ANGER – from THE MYTH OF NORMAL by Gabor Mate’ (Chapter 26)
People often ask me to define “healthy anger”’ Here’s what it’s not: blind rage, bluster, resentment, spite, venom, or bile. All of these stems from an unhealthy buildup of unexpressed or unintegrated emotions that need to be experienced and understood rather than acted out. Both anger suppressed and anger amplified out of proportion are toxic. Anger in its natural, healthy form is a boundary defense, a dynamic activated when we perceive a threat to our lives or our physical or emotional integrity. Our brains being wired for it, we can hardly avoid it: this is the self-protective RAGE system identified by Jaak Panksepp. Its full functioning is a standard feature of our wholeness, essential for survival: think of an animal protecting its turf or its young. The movement toward wholeness often involves a reintegration of this oft – banished emotion into our repertoire of available feelings. This is not the same as stoking resentment or nurturing grievance–quite the opposite. Healthy anger is a response of the moment, not a beast we keep in the basement, feeding it with shame or self-justifying narratives.

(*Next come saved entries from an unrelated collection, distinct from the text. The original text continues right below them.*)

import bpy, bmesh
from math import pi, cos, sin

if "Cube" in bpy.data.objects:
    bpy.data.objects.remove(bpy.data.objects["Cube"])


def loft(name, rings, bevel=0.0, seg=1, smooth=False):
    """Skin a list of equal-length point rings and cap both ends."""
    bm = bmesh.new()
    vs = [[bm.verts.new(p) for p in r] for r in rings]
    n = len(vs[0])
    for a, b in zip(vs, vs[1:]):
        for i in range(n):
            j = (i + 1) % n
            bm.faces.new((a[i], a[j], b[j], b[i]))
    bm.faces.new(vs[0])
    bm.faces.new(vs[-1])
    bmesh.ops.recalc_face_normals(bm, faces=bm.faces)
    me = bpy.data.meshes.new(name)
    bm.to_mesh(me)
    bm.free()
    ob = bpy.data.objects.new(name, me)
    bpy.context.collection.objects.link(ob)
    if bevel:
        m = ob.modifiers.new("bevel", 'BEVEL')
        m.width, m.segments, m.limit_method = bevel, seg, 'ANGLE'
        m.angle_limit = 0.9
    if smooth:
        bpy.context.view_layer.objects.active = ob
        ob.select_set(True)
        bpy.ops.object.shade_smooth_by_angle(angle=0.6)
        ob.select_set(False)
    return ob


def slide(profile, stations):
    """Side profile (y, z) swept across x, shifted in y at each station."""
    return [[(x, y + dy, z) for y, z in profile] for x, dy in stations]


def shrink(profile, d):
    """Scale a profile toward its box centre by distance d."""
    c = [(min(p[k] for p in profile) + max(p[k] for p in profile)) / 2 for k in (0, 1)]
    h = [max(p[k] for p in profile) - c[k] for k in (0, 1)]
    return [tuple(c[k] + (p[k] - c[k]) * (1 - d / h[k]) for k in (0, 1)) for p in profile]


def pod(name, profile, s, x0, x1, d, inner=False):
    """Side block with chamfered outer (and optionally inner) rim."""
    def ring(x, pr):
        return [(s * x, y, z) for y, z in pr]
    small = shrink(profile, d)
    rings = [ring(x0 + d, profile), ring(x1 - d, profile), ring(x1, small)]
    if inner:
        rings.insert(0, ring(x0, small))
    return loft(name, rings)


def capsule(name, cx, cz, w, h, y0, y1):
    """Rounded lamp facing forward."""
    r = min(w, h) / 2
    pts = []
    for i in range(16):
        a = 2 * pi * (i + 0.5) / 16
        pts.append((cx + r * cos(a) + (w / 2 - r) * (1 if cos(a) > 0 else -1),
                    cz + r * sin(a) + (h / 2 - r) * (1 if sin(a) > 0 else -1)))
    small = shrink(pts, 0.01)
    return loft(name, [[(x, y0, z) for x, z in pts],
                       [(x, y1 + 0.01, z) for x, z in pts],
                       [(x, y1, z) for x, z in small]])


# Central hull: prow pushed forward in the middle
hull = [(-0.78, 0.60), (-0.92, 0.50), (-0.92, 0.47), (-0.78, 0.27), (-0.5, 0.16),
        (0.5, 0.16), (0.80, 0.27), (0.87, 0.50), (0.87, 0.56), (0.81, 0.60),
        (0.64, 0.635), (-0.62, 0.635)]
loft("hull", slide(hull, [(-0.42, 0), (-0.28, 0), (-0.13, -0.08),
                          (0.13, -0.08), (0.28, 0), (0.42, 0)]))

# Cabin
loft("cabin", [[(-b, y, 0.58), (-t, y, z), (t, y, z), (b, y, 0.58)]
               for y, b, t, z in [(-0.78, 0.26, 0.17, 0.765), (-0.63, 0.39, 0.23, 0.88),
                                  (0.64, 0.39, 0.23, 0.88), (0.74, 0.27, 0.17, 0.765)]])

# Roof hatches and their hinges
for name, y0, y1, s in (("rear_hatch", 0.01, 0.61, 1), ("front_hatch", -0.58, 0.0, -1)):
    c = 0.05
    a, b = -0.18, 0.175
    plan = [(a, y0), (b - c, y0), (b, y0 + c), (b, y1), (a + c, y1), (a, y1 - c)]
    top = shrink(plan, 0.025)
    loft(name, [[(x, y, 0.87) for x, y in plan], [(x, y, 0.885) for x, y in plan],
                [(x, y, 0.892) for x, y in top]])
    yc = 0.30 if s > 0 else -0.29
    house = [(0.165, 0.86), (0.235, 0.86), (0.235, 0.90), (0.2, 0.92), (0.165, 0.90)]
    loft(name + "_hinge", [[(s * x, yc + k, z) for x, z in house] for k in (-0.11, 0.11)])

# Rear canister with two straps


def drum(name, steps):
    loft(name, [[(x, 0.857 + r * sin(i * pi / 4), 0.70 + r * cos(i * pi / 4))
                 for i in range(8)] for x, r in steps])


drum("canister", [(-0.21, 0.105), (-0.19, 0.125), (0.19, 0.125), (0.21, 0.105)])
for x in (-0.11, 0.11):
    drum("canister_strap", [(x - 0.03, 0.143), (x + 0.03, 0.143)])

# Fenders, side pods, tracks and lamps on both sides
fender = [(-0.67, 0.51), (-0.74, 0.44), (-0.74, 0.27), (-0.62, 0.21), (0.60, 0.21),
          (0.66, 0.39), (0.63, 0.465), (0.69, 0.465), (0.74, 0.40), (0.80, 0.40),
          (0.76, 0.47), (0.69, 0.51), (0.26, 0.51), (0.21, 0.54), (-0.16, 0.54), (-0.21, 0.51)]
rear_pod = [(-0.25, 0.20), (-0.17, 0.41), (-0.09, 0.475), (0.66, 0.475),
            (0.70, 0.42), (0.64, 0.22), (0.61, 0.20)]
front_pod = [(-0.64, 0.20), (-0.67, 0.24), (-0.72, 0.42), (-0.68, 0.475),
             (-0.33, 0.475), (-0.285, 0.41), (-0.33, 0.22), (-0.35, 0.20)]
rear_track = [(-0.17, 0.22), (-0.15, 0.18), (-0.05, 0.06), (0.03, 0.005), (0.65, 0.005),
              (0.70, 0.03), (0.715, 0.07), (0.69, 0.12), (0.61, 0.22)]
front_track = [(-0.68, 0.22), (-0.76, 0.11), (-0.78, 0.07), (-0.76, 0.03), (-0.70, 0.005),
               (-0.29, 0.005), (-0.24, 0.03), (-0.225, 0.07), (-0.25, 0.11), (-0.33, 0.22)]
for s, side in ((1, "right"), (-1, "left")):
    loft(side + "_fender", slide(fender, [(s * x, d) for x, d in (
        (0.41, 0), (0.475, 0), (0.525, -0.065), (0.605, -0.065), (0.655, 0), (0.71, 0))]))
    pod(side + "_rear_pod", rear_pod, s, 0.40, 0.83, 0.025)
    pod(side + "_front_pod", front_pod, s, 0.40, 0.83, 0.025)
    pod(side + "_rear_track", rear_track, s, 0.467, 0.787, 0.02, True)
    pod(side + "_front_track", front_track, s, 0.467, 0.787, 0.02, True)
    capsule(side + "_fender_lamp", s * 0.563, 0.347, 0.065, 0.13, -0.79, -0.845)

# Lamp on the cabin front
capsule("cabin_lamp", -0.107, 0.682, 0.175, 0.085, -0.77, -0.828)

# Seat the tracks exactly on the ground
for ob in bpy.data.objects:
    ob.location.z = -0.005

It is situational, its duration limited: flashing up when needed, it accomplishes its task of fending off the threat and then subsides. It becomes neither an experience to fear and loathe nor a chronic irritant. The fact — and some people may need to actively remind themselves of this- is that we are talking about a valid, natural feeling that does not in itself intend anyone any harm. Anger in its pure form has no moral content, right or wrong-it just is, it’s only “desire” a noble one: to maintain integrity and equilibrium. If and when it does morph into a toxic version of itself, we can address the unhelpful stories and interpretations, the self – righteous or self – flagellating thought patterns that keep stoking it, without invalidating the emotion. We can also observe how our inability to say no fuels chronic resentment that leaves us prone to harmful combustions. Many of us have learned to minimize our anger to the point that we don’t even know what it looks like. In this case it’s best not to idealize or exaggerate: picturing a bombastic eruption of ire or some righteous, curse-encrusted monologue will not help us. Like authenticity, genuine anger is not a performance. Anger’s core message is a concise and potent no, said as forcefully as the moment demands. Wherever we find ourselves tolerating or explaining away situations that persistently stress us, insisting that “it’s not so bad” or “I can handle it” or “I don’t want to make a fuss about it,” there is likely an opportunity to practice giving anger some space to emerge. Even the plainspoken admission that “I don’t like this” or “I don’t want this” can be a step forward. Research suggests that anger expression could support physical health, for example in those with amyotrophic lateral sclerosis (ALS) or fibromyalgia, two conditions that baffle the conventional medical mind. We have already reported (in chapter 2) that ALS patients are perceived by their physicians as extraordinarily nice. Tellingly, in another ALS study, the most “agreeable” ones-the ones least likely to be in touch with anger, that is– also had the most rapid deterioration of their condition and of their quality of life. The same is true with fibromyalgia, which many studies have linked to childhood trauma. A 2010 study in the European Journal of Pain concluded that “anger and a general tendency to inhibit anger predicts heightened pain in the everyday life of female patients with fibromyalgia. Psychological intervention could focus on healthy anger expression to try to mitigate the symptoms of fibromyalgia.” The question for most of us is not whether to be angry but how to relate in a wholesome way to the feelings that naturally ebb and flow with life’s tide, anger included.
(From “The Myth of Normal – Trauma, Illness & Healing In A Toxic Culture”, by Gabor Mate’, MD – Published by Avery Press 2022)